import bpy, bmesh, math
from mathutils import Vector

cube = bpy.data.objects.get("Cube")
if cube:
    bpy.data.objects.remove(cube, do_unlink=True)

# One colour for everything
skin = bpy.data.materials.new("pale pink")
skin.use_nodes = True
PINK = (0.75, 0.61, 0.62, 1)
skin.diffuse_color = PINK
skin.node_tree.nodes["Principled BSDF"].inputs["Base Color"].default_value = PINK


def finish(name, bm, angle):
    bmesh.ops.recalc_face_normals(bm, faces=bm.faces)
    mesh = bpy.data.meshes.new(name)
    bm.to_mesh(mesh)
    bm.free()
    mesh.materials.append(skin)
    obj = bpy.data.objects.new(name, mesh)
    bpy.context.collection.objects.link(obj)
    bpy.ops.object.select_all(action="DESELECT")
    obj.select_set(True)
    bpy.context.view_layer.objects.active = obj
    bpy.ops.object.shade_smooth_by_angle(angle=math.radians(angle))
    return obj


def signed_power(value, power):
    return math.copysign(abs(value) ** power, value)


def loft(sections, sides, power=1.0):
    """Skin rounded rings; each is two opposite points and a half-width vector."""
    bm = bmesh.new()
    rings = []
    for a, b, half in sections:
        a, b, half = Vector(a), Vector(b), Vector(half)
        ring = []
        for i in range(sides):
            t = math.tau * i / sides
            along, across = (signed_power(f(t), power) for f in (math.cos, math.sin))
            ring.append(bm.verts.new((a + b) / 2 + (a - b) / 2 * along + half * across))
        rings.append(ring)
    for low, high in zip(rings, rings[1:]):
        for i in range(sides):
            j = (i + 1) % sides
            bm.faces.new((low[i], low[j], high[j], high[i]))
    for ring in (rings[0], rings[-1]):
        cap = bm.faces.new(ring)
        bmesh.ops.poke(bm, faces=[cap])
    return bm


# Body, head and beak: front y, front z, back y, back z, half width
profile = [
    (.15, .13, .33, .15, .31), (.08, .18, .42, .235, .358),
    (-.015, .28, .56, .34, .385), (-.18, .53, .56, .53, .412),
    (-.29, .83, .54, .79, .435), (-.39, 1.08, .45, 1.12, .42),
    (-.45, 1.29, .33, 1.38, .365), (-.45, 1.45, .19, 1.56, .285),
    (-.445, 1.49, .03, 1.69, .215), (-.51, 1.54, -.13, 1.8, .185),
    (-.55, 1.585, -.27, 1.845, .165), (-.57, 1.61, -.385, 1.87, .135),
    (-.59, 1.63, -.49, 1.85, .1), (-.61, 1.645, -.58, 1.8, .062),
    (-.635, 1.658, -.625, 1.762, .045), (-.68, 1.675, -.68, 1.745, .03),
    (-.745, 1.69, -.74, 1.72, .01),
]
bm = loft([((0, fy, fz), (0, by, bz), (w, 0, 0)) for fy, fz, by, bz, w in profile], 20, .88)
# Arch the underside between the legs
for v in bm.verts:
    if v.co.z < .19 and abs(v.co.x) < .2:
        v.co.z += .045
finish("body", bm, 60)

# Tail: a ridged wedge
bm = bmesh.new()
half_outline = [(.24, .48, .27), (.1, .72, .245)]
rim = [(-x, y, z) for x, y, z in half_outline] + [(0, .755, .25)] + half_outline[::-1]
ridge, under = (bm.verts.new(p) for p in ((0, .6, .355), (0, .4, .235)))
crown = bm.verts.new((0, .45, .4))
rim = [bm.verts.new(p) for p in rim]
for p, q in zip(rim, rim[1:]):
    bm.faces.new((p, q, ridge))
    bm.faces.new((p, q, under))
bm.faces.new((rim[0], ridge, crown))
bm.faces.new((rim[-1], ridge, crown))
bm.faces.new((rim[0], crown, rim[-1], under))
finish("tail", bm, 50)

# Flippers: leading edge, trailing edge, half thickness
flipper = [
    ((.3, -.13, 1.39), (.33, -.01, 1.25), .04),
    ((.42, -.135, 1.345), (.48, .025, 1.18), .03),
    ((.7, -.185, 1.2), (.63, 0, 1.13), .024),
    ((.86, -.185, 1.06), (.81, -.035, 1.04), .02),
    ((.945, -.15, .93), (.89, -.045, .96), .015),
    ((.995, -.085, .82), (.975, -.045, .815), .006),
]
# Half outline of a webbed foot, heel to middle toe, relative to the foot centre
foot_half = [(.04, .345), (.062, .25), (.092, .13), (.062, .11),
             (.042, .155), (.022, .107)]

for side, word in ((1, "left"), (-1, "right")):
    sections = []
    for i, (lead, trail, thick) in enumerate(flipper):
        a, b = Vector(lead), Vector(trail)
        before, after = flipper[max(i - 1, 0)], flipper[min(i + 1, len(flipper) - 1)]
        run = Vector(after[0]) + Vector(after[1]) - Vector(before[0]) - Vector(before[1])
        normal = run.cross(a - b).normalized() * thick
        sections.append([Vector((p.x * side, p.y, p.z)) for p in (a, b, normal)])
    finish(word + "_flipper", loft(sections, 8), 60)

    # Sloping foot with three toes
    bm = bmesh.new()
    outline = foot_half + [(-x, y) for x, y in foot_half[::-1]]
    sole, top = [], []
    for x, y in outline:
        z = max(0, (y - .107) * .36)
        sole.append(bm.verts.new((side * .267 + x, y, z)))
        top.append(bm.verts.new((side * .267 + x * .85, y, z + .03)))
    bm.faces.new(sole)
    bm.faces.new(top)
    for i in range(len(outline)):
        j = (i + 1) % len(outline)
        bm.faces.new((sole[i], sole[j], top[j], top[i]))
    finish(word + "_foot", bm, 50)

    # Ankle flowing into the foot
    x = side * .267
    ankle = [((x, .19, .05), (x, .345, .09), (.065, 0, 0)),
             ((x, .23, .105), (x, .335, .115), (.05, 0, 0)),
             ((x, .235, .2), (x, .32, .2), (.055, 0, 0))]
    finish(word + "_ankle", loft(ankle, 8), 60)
——
▶ **Work to complete**
Filter the entries and copy each line with "rings".

▶ **Response**
    """Skin rounded rings; each is two opposite points and a half-width vector."""
    rings = []
        rings.append(ring)
    for low, high in zip(rings, rings[1:]):
    for ring in (rings[0], rings[-1]):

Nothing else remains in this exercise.